By now, most of you fellow imbibers are aware of a wine called Moscato. The name itself covers many different styles of wine, from pink, sweet and bubbly to wine spritzers that have additional flavors like coconut, pineapple, and even vanilla.
All of these wines have one thing in common: They’re made from a family of grapes found in the Mediterranean and Western Europe called, Muscat. The Muscat family has over 200 varieties, but about five or six main grapes that produce wines of high quality.
Moscato is simply the Italian name for the grape, and I suppose that the wine industry thought it was a sexier way to sell it to the masses: So that's the name you'll see most often.
In the past two years the beverage industry has gotten behind this grape and pushed real hard to make it the next big thing in wine, mostly because it can be grown anywhere and made into almost any style. Plus, it’s naturally grapey, musky and sweet like Welch’s grape juice, which is very amiable to the American palette.
The wine has taken off in the US. Just look on the store shelves and it’s pretty obvious we’re all in, “Muscat Love” (sorry for the 70’s pun).
The Moscato we Americans are most familiar with is a sticky-sweet white or pink wine with various colors and fruit flavors added to it. In fact, it’s gotten pretty out of hand: My opinion is that this two-dimensional, confectionary approach is a very shallow representation of what the grape can do.
If you’re interested in what Moscato looks like when she removes the makeup, false eyelashes and the Spanx, it’s even more beautiful than you could imagine.
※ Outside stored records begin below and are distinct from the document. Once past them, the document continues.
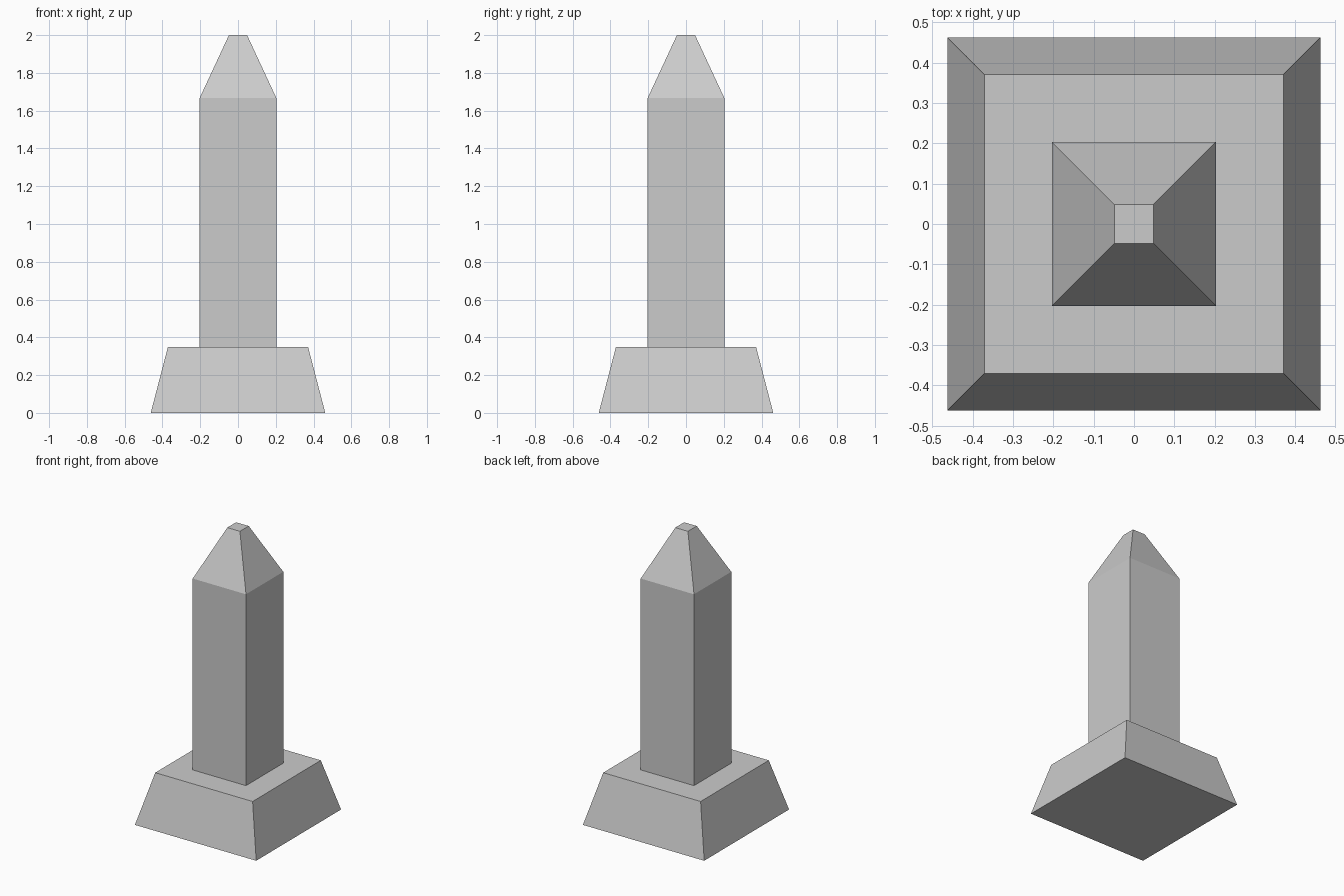
import bpy
import bmesh

if "Cube" in bpy.data.objects:
    bpy.data.objects.remove(bpy.data.objects["Cube"])


def square_loft(name, sections):
    """Stack square sections (half width, height) into a closed flat-faced solid."""
    bm = bmesh.new()
    rings = [[bm.verts.new((sx * h, sy * h, z))
              for sx, sy in ((-1, -1), (1, -1), (1, 1), (-1, 1))]
             for h, z in sections]
    bm.faces.new(rings[0][::-1])
    bm.faces.new(rings[-1])
    for low, high in zip(rings, rings[1:]):
        for i in range(4):
            j = (i + 1) % 4
            bm.faces.new((low[i], low[j], high[j], high[i]))
    mesh = bpy.data.meshes.new(name)
    bm.to_mesh(mesh)
    bm.free()
    obj = bpy.data.objects.new(name, mesh)
    bpy.context.collection.objects.link(obj)
    return obj


# Tapered pedestal
square_loft("pedestal", [(0.462, 0.0), (0.371, 0.349)])

# Straight shaft with a truncated pyramid tip
square_loft("obelisk_shaft", [(0.203, 0.349), (0.203, 1.667), (0.048, 2.0)])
They’ve been making it for centuries in the region of northern France, near the France-Germany border, known as Alsace-Lorraine. It’s also used to make Asti Spumante (sparkling wine from the north of Italy).
In Alsace, winemakers almost always make dry wine: Alsatian Muscat is no exception. Cool nights in these low, rolling hills cause the grapes to ripen slowly and retain lots of acid, which makes the wines lean, mean and sharp. Alsatian producers use little to no oak in their wines, which means no tannins or soft, buttery flavors here. What you’re getting is a direct representation of the grape’s flavor with no interference from secondary influences.
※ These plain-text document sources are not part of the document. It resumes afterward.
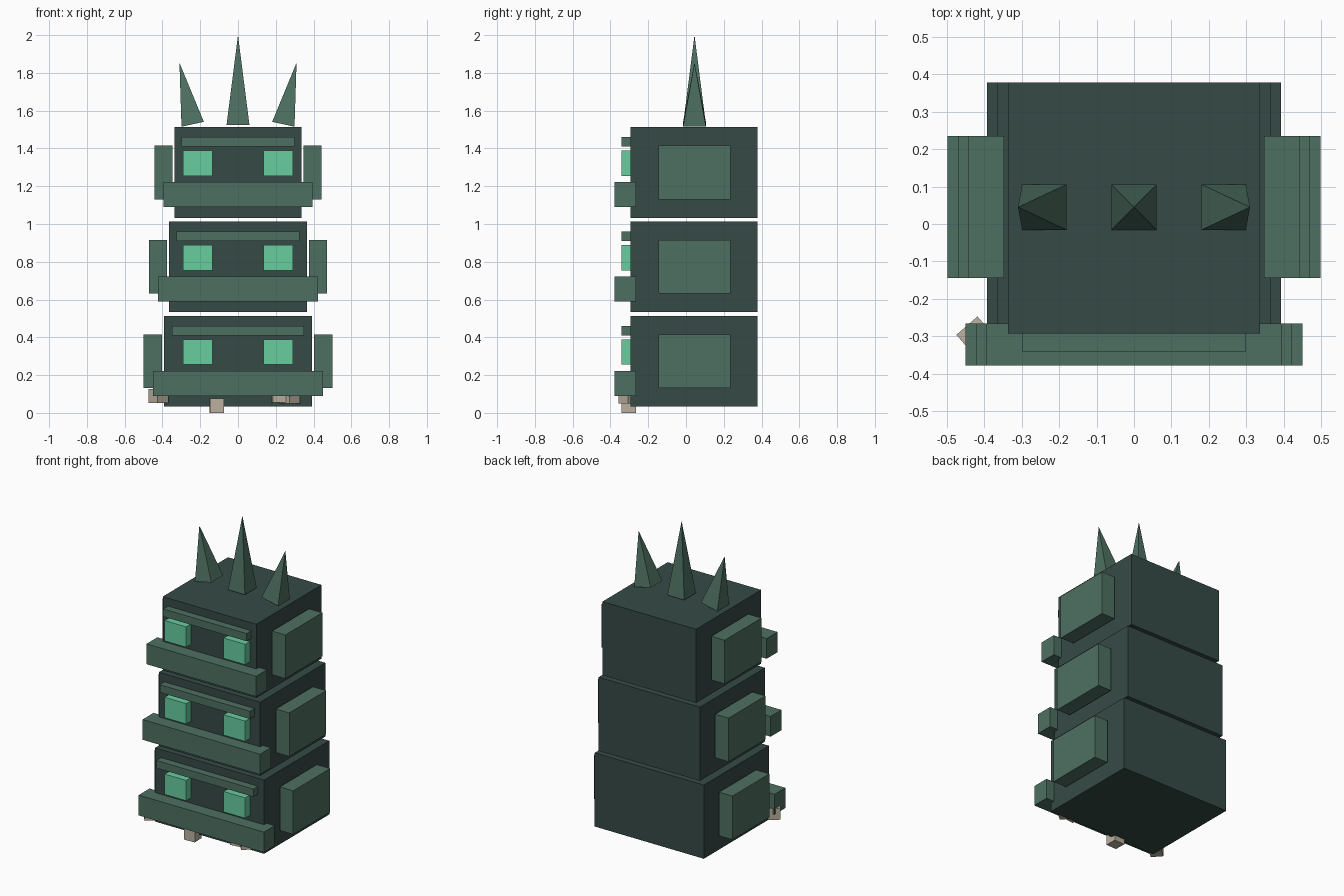
import bpy
from math import atan2, hypot, radians, sqrt
from mathutils import Vector

cube = bpy.data.objects.get("Cube")
if cube:
    bpy.data.objects.remove(cube, do_unlink=True)


def material(name, rgb):
    mat = bpy.data.materials.new(name)
    mat.use_nodes = True
    mat.diffuse_color = (*rgb, 1)
    mat.node_tree.nodes["Principled BSDF"].inputs["Base Color"].default_value = (*rgb, 1)
    return mat


DARK = material("dark_green", (0.037, 0.069, 0.061))
MID = material("moss_green", (0.076, 0.162, 0.122))
GLOW = material("bright_green", (0.138, 0.61, 0.352))
STONE = material("pale_stone", (0.50, 0.44, 0.35))


def finish(name, mat):
    obj = bpy.context.object
    obj.name = name
    obj.data.materials.append(mat)
    bpy.ops.object.transform_apply(location=False, rotation=True, scale=True)
    return obj


def box(name, mat, x, y, z, turn=0):
    """Box filling the (min, max) ranges, turned about its vertical axis."""
    ranges = (x, y, z)
    bpy.ops.mesh.primitive_cube_add(
        size=1, location=[(a + b) / 2 for a, b in ranges],
        rotation=(0, 0, radians(turn)))
    bpy.context.object.scale = [b - a for a, b in ranges]
    return finish(name, mat)


def spike(name, base, tip):
    """Four-sided spike leaning from its base centre to its tip."""
    base, tip = Vector(base), Vector(tip)
    axis = tip - base
    bpy.ops.mesh.primitive_cone_add(vertices=4, radius1=0.0605 * sqrt(2),
                                    depth=axis.length, location=(0, 0, 0),
                                    rotation=(0, 0, radians(45)))
    obj = finish(name, MID)
    obj.location = (base + tip) / 2
    obj.rotation_euler = (0, atan2(axis.x, axis.z), 0)


# Three stacked heads, each narrower than the one below
for i, level in enumerate(("lower", "middle", "upper")):
    z = 0.5 * i
    half = 0.393 - 0.028 * i
    box(f"{level}_head", DARK, (-half, half), (-0.293, 0.378), (z + 0.033, z + 0.513))
    mouth = half + 0.058
    box(f"{level}_mouth", MID, (-mouth, mouth), (-0.378, -0.266), (z + 0.09, z + 0.222))
    brow = 0.35 - 0.025 * i
    box(f"{level}_brow", MID, (-brow, brow), (-0.341, -0.28), (z + 0.411, z + 0.461))
    for side, s in (("left", 1), ("right", -1)):
        box(f"{level}_{side}_eye", GLOW, sorted((s * 0.135, s * 0.29)),
            (-0.341, -0.28), (z + 0.255, z + 0.388))
        box(f"{level}_{side}_ear", MID, sorted((s * (half + 0.01), s * (half + 0.106))),
            (-0.145, 0.235), (z + 0.131, z + 0.415))

# Crown of spikes
spike("middle_spike", (0, 0.045, 1.525), (0, 0.045, 2.0))
for side, s in (("left", 1), ("right", -1)):
    spike(f"{side}_spike", (s * 0.24, 0.045, 1.528), (s * 0.31, 0.045, 1.854))

# Small loose stones at the foot: centre x, centre y, bottom, turn
stones = [(-0.422, -0.3, 0.052, 41), (-0.112, -0.304, 0.0, 2),
          (0.216, -0.302, 0.055, 8), (0.276, -0.304, 0.05, 42)]
for n, (x, y, z, turn) in enumerate(stones, 1):
    r = 0.0375
    box(f"stone_{n}", STONE, (x - r, x + r), (y - r, y + r), (z, z + 2 * r), turn)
The example I have here is from Trimbach, one of Alsace’s premier producers. It’s a 2009 vintage, which means it’s had some time to mellow in the bottle. Still, even after five years, this beauty is racy, with lots of mineral aromas (think flint and wet slate) that gives way to yellow grapefruit and chamomile. As it warms in the glass, more herbal tea-like character comes out and a bit of that grapey, musky attitude reveals itself.
The deceptive, lemon-lime aromas can mislead you to think it’s going to be a sweet wine, but alas, this Muscat is bone-dry. It hits you like a cool breeze, wakes you up, and then leaves you with a lingering finish of fresh citrus.
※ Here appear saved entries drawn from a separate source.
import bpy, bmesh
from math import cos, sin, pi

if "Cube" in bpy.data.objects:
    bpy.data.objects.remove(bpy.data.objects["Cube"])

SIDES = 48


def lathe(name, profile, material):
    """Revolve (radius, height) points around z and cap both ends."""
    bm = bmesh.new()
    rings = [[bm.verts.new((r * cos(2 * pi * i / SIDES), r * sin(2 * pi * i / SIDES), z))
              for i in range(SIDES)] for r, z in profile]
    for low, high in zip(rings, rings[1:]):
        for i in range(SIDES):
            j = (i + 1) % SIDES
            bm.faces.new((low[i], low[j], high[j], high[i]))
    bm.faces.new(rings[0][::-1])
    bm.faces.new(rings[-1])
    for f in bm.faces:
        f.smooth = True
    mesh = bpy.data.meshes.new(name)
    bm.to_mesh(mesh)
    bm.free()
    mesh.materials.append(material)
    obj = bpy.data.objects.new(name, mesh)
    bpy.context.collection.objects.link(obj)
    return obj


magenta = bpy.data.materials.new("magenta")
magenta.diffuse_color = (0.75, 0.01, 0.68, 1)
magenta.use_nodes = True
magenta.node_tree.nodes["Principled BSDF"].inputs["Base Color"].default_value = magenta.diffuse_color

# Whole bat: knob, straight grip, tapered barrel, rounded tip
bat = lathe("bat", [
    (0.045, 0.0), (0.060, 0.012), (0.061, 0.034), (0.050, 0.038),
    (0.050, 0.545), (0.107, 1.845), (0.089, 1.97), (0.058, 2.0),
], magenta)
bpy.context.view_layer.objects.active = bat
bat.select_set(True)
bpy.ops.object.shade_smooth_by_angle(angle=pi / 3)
I think a wine like this would go well with a fruit appetizer, or seafood, probably light white fish and shellfish that have been dressed with lemon or lime. Fresh ceviche and shrimp scampi would jump to life in the presence of this wine, and it would probably compliment a roasted ham with pineapple, very nicely. If you’re feeling adventurous, try it with a slice of key lime pie, although that combo might prove too tart to handle.
If you’re keen to explore even further, look to Germany, where they often call it “Gelber Muskateller” and produce it in the sweet style, or in the north of Italy from Asti, where it’s used to make the sparkling wine Asti Spumante. The grape is also used worldwide to make late-harvest dessert wines that are super-sweet and unctuous.
What is your experience with Muscat/Moscato? Have you tried the dry European styles before, and if so, do you prefer the old school approach, or the new?